• Records to use

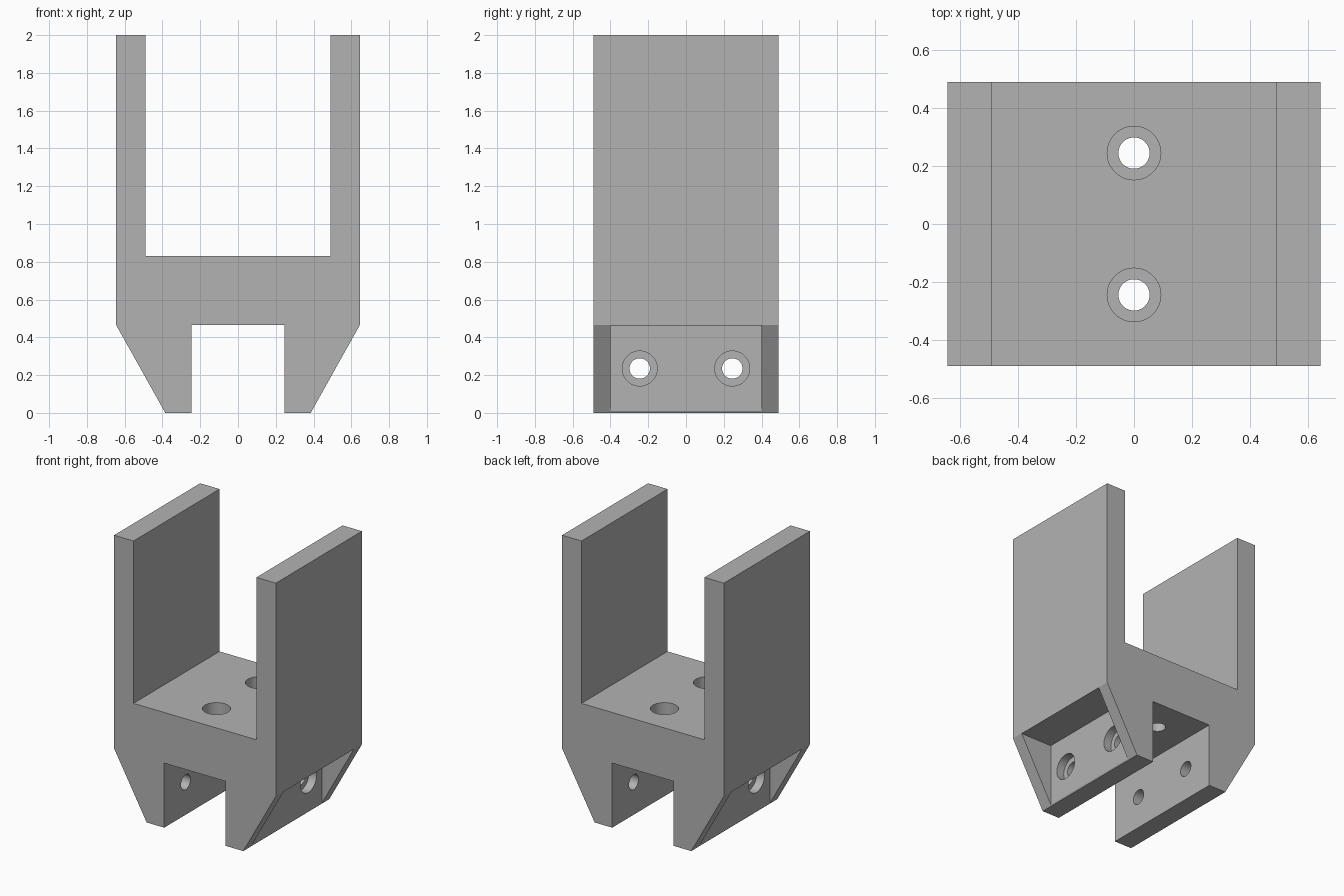
import bpy, bmesh
from math import pi
from mathutils import Matrix, Vector

cube = bpy.data.objects.get("Cube")
if cube:
    bpy.data.objects.remove(cube, do_unlink=True)

DEPTH = 0.49         # half depth of the bracket
FLOOR, SLOT = 0.83, 0.465
HOLE_Y = 0.245

grey = bpy.data.materials.new("plain grey")
grey.use_nodes = True
colour = (0.45, 0.45, 0.45, 1)
grey.diffuse_color = colour
grey.node_tree.nodes["Principled BSDF"].inputs["Base Color"].default_value = colour


def finish(name, bm):
    bmesh.ops.recalc_face_normals(bm, faces=bm.faces)
    mesh = bpy.data.meshes.new(name)
    bm.to_mesh(mesh)
    bm.free()
    mesh.materials.append(grey)
    ob = bpy.data.objects.new(name, mesh)
    bpy.context.collection.objects.link(ob)
    return ob


def box(name, lo, hi):
    bm = bmesh.new()
    lo, hi = Vector(lo), Vector(hi)
    size = Matrix.Diagonal((*(hi - lo), 1))
    bmesh.ops.create_cube(bm, size=1, matrix=Matrix.Translation((lo + hi) / 2) @ size)
    return finish(name, bm)


def rod(name, centre, radius, length, axis):
    bm = bmesh.new()
    turn = Matrix.Rotation(pi / 2, 4, "Y") if axis == "X" else Matrix()
    bmesh.ops.create_cone(bm, cap_ends=True, segments=48, radius1=radius, radius2=radius,
                          depth=length, matrix=Matrix.Translation(centre) @ turn)
    return finish(name, bm)


# Bracket body: mirrored fork profile pulled through the depth
half = [(0.245, SLOT), (0.245, 0), (0.385, 0), (0.645, SLOT),
        (0.645, 2), (0.49, 2), (0.49, FLOOR)]
profile = half + [(-x, z) for x, z in reversed(half)]
bm = bmesh.new()
face = bm.faces.new([bm.verts.new((x, -DEPTH, z)) for x, z in profile])
pulled = bmesh.ops.extrude_face_region(bm, geom=[face])["geom"]
bmesh.ops.translate(bm, vec=(0, 2 * DEPTH, 0),
                    verts=[v for v in pulled if isinstance(v, bmesh.types.BMVert)])
body = finish("fork_bracket", bm)

# Cutters: pockets in the sloped feet, screw holes and their counterbores
cutters = []
for side in (-1, 1):
    xs = sorted((side * 0.39, side * 0.8))
    cutters.append(box("pocket_cutter", (xs[0], -0.4, -0.1), (xs[1], 0.4, SLOT - 0.002)))
for y in (-HOLE_Y, HOLE_Y):
    cutters.append(rod("floor_hole_cutter", (0, y, 0.65), 0.054, 0.6, "Z"))
    cutters.append(rod("floor_bore_cutter", (0, y, FLOOR), 0.0925, 0.5, "Z"))
    cutters.append(rod("foot_hole_cutter", (0, y, 0.235), 0.054, 1.0, "X"))
    for side in (-1, 1):
        cutters.append(rod("foot_bore_cutter", (side * 0.43, y, 0.235), 0.0925, 0.2, "X"))

for cutter in cutters:
    cutter.hide_render = True
    mod = body.modifiers.new(cutter.name, "BOOLEAN")
    mod.operation = "DIFFERENCE"
    mod.solver = "EXACT"
    mod.object = cutter

# Bake the cuts and drop the cutters
bpy.context.view_layer.update()
cut = bpy.data.meshes.new_from_object(body.evaluated_get(bpy.context.evaluated_depsgraph_get()))
body.modifiers.clear()
body.data = cut
for cutter in cutters:
    bpy.data.objects.remove(cutter, do_unlink=True)

# Smooth hole walls, sharp edges elsewhere
bpy.ops.object.select_all(action="DESELECT")
body.select_set(True)
bpy.context.view_layer.objects.active = body
bpy.ops.object.shade_smooth_by_angle(angle=pi / 9)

• Work task
Which lines of the data include "grey"? Copy each of them.

• Answer to the exercise
grey = bpy.data.materials.new("plain grey")
grey.use_nodes = True
grey.diffuse_color = colour
grey.node_tree.nodes["Principled BSDF"].inputs["Base Color"].default_value = colour
    mesh.materials.append(grey)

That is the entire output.